Spaying or neutering is a simple surgical procedure under general anesthetic.  “Spay” is the removal of the uterus and the two ovaries of the female dog through an incision in the abdomen. After the spay surgery, you can have your dog go home the same day or keep it overnight in the clinic to see if there are any complications. 

“Neuter” is the removal of the testicles of a male dog by an incision near the front of the scrotum, which is easier than the spay procedure. Most dogs can usually go home the same day and recover within a few days.

The ideal age to spay or neuter a puppy is sixth months. Spaying before the first season is too young as the organs are not fully developed and grown. Experts also agree that spaying or neutering dogs should take place after puberty, which can achieve the maximum benefit. 

The reasons for spaying or neutering

Why we spay or neuter our canine companions mainly relates to health issues and behavioral problems. In addition, it is recommended that most working dogs (such as the service dog) be spayed or neutered.

1. Prevention of unplanned puppies

When your female dog reaches puberty, she will be in her first breeding season for several weeks. Once this happens (once or twice a year), the scent of “heat” will attract the male dog from far away.
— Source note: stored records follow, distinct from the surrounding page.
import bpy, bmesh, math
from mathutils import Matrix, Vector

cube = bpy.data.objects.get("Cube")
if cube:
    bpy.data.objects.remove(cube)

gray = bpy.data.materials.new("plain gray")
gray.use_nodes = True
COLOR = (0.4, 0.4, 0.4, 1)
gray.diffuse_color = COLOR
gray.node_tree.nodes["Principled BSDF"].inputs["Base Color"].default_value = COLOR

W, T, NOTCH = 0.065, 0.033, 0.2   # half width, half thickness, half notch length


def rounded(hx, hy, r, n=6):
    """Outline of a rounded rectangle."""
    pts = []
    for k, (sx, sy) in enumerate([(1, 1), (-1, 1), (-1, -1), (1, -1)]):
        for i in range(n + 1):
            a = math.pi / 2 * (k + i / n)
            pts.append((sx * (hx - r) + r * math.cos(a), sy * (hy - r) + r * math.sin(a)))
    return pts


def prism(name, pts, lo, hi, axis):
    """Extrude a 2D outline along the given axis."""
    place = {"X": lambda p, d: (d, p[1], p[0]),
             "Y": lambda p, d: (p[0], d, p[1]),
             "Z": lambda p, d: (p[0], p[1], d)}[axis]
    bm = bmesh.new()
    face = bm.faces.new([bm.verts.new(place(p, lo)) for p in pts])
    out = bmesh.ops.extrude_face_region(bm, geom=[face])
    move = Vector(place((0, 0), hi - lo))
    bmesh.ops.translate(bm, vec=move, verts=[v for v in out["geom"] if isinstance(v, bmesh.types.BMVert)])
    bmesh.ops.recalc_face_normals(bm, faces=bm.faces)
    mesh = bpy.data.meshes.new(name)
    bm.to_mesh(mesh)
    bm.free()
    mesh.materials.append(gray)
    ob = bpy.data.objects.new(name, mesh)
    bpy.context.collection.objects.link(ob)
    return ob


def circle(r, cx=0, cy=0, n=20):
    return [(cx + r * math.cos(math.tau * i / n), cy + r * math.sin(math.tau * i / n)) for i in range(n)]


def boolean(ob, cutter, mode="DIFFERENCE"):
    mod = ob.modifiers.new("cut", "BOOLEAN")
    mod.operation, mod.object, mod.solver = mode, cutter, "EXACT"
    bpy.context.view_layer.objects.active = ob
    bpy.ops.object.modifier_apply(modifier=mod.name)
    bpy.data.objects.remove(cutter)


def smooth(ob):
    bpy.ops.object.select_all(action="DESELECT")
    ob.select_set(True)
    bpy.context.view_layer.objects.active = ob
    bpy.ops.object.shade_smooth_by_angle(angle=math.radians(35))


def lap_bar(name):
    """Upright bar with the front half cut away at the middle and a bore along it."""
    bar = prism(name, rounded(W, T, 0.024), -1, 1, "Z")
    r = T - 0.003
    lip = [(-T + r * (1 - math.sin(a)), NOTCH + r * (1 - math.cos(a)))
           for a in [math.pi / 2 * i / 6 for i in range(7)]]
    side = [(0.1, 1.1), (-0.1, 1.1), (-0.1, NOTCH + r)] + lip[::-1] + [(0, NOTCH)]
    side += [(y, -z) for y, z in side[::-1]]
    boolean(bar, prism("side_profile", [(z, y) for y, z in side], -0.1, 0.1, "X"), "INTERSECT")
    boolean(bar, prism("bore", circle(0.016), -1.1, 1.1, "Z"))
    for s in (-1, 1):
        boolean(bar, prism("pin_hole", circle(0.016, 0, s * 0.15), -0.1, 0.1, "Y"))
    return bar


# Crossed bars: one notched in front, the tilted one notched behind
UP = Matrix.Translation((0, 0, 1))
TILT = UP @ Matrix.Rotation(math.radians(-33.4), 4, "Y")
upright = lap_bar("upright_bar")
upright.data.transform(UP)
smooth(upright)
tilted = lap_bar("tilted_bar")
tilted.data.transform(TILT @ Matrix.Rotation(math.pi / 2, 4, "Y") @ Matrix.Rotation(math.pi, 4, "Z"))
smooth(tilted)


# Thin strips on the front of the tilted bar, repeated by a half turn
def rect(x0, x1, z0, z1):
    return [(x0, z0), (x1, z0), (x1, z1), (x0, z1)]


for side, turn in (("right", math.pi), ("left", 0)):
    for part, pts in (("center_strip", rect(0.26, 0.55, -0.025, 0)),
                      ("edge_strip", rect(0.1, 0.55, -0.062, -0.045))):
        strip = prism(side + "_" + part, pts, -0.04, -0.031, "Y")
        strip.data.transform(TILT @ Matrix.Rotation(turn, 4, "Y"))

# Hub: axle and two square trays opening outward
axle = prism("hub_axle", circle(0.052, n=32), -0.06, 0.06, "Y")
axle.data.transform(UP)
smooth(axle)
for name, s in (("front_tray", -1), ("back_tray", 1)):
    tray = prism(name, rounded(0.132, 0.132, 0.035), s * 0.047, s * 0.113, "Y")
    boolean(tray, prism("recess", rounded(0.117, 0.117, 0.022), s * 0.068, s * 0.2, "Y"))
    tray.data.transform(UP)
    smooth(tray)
Some of the male dogs will come to visit your female dog many times and urinate as a “signal” around your yard or house.

Service dogs that have been specially trained for disabled owners must be attentive to their work, an unwanted “visitor” may interfere with the execution of tasks and cause problems for the owners.

If you do not watch your puppy carefully during the breeding season, your girl will produce a few unplanned puppies after a few weeks. Apart from the expense of veterinary care during pregnancy, you may have to bear the high costs and risks if your girl is experiencing difficulty during delivery. She may pass away or lose her puppies during a difficult labor. What is more, pairings of different breeds, in addition to mating siblings, may be at higher risk for hereditary diseases than the same breed. Therefore, spaying is a responsible way to prevent these tragedies from happening.

2. Reduction of diseases

If you spay or neuter your dog, you can prevent hereditary diseases of the next generation due to inbreeding and different breed mating. Besides, it can reduce the health risks in both female dogs and male dogs.

Spayed females also have a reduced risk of breast cancer and infection of the womb (also called pyometra) and these are diseases that can threaten their lives.

Unneutered male dogs get frustrated and run away looking for mating, which can lead to accidents if he gets lost. Neutering not only can cope with the problem of running away, but also greatly reduces the risk of testicular cancer, prostate diseases, etc.

A healthy body is the basis for working dogs because they require more energy to train or work than household dogs.

Also, spaying or neutering can help your dog to keep fit and maintain the correct weight. Some dogs in heat lose their appetite and thereby lose weight.  

3. Behavioral changes 

Due to the stimulation of sex hormones, un-neutered dogs can show aggression behavior, especially to male dogs, and undesirable behavior such as mounting other dogs and humping people’s legs. And with females in heat, it can increase the possibility of roaming. As we know, working dogs should be well-trained and well-behaved, but it is difficult to lower the hormone levels and control the urge to breed if they are not spayed or neutered. To eliminate rude behaviors, most owners who intend to train their puppy to be a service dog choose to spay or neuter it at the appropriate age.

However, not all bad behaviors in dogs are eliminated by neutering, as these are also related to their personality. It is advisable to perform obedience training as long as you notice aggressive behavior both before and after the neutering.